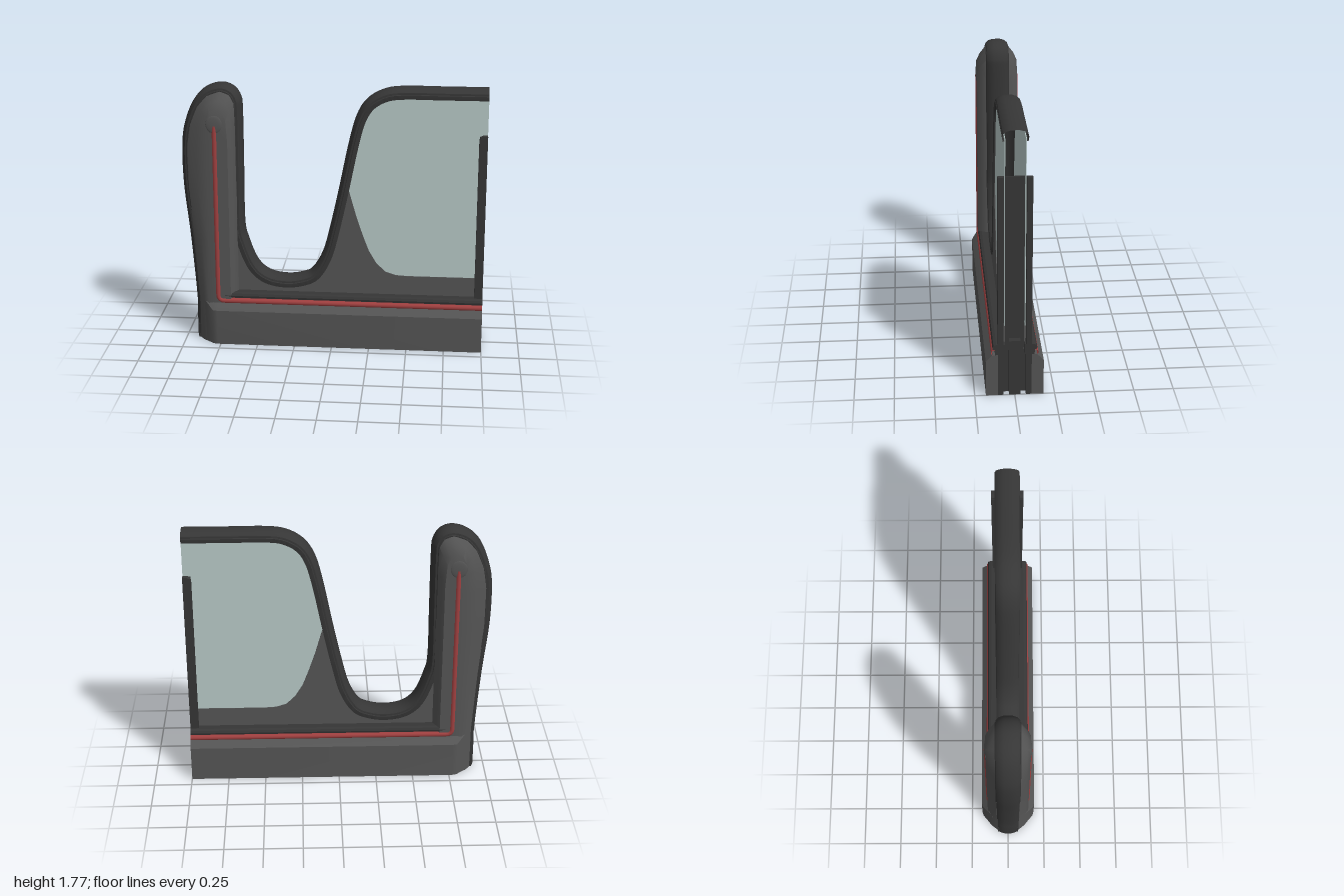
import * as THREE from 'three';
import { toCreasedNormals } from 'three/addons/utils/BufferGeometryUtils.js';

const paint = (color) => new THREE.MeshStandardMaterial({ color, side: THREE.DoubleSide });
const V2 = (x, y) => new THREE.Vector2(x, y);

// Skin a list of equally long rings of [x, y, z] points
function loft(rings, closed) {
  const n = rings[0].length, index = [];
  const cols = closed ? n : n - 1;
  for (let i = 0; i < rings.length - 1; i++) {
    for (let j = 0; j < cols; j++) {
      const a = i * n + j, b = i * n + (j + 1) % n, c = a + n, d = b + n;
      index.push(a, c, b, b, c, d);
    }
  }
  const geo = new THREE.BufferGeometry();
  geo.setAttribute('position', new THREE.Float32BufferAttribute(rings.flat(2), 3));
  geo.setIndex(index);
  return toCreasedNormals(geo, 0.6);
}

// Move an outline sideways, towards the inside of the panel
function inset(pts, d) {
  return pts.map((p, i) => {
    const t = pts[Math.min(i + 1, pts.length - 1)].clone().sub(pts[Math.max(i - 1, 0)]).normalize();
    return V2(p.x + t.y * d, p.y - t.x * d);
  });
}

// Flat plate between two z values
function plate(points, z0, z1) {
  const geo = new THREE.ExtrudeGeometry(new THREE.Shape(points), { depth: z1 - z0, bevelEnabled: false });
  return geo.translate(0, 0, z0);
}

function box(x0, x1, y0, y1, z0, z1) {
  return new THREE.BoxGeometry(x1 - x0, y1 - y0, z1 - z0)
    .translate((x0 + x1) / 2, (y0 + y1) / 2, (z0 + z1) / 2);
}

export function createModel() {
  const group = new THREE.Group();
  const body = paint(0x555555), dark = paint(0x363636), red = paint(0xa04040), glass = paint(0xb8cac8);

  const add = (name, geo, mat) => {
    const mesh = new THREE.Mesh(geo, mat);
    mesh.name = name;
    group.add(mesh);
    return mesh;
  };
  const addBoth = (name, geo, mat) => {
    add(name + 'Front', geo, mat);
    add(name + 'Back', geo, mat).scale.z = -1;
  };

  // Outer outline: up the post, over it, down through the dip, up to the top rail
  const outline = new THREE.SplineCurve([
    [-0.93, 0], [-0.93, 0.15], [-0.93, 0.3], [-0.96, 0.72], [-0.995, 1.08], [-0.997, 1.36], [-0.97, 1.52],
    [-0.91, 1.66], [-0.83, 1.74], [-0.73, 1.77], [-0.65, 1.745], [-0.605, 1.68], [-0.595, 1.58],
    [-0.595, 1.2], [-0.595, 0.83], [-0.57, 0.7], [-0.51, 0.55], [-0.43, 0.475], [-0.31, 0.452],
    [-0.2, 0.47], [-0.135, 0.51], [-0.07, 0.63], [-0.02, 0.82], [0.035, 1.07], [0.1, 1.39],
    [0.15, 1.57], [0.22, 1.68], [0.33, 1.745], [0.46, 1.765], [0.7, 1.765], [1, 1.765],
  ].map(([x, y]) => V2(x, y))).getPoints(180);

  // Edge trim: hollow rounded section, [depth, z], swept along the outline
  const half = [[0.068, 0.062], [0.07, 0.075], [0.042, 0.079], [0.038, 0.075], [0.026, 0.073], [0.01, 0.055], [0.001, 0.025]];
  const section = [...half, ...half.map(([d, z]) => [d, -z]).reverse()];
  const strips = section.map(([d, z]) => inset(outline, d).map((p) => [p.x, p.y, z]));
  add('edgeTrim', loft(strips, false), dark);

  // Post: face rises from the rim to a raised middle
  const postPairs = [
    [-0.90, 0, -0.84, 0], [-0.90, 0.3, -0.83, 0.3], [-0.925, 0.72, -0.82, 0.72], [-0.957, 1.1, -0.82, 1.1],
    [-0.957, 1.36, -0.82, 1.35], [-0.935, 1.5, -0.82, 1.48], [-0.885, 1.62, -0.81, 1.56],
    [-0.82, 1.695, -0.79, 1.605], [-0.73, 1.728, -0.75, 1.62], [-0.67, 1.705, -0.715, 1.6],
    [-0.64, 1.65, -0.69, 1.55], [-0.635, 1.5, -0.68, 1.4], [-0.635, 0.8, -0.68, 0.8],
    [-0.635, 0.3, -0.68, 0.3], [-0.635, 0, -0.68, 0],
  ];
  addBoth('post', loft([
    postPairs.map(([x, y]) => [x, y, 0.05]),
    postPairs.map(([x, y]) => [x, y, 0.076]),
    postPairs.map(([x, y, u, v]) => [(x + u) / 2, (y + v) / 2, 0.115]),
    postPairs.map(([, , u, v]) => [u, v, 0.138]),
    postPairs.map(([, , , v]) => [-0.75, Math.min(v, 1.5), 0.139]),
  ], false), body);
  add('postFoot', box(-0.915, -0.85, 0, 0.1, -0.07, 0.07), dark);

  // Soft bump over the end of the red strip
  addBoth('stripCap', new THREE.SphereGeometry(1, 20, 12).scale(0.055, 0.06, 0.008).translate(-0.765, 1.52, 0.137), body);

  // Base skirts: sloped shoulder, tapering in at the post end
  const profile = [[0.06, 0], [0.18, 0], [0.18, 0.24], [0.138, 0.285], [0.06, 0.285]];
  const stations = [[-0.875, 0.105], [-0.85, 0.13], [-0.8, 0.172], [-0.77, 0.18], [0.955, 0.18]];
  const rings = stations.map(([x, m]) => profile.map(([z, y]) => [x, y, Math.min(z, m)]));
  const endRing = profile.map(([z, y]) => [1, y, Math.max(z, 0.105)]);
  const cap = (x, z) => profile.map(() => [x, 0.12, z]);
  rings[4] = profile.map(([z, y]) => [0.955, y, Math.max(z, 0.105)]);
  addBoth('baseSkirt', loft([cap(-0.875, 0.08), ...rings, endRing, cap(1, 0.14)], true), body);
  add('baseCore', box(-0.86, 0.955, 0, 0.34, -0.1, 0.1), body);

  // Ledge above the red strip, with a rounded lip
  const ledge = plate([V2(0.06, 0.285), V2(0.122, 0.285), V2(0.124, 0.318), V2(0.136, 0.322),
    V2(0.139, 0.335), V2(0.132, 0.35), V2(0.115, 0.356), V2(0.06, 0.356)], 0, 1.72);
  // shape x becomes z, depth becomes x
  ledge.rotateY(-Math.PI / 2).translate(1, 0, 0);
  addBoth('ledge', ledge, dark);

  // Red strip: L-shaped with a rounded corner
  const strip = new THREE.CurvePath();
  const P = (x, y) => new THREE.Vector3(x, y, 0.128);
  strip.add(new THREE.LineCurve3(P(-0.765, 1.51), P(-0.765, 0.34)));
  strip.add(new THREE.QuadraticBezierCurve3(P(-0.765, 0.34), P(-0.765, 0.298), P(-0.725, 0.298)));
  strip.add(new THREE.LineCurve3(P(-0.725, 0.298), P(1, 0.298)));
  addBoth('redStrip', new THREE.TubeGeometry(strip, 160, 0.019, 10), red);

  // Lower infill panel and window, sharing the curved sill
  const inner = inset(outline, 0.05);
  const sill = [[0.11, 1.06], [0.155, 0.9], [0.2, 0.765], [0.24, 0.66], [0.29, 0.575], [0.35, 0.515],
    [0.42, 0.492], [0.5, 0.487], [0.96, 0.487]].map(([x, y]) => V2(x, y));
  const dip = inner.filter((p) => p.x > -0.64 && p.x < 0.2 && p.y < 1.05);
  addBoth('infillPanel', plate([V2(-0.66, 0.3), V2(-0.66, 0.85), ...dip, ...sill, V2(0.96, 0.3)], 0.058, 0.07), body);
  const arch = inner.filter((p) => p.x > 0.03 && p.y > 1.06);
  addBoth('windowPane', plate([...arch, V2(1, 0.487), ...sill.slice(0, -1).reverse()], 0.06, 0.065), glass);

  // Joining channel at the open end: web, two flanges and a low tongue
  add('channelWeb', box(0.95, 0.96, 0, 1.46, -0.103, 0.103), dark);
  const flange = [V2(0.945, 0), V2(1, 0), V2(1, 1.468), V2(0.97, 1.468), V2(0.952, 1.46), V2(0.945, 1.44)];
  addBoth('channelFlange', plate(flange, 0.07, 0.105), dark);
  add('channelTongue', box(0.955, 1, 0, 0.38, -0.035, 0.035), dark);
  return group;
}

# What you need to do:
Both end lines included, restate word for word the lines above from the line with "geo.setIndex(index);" to the line with "const t = pts[Math.min(i", and nothing else.

# Answer to this exercise:
  geo.setIndex(index);
  return toCreasedNormals(geo, 0.6);
}

// Move an outline sideways, towards the inside of the panel
function inset(pts, d) {
  return pts.map((p, i) => {
    const t = pts[Math.min(i + 1, pts.length - 1)].clone().sub(pts[Math.max(i - 1, 0)]).normalize();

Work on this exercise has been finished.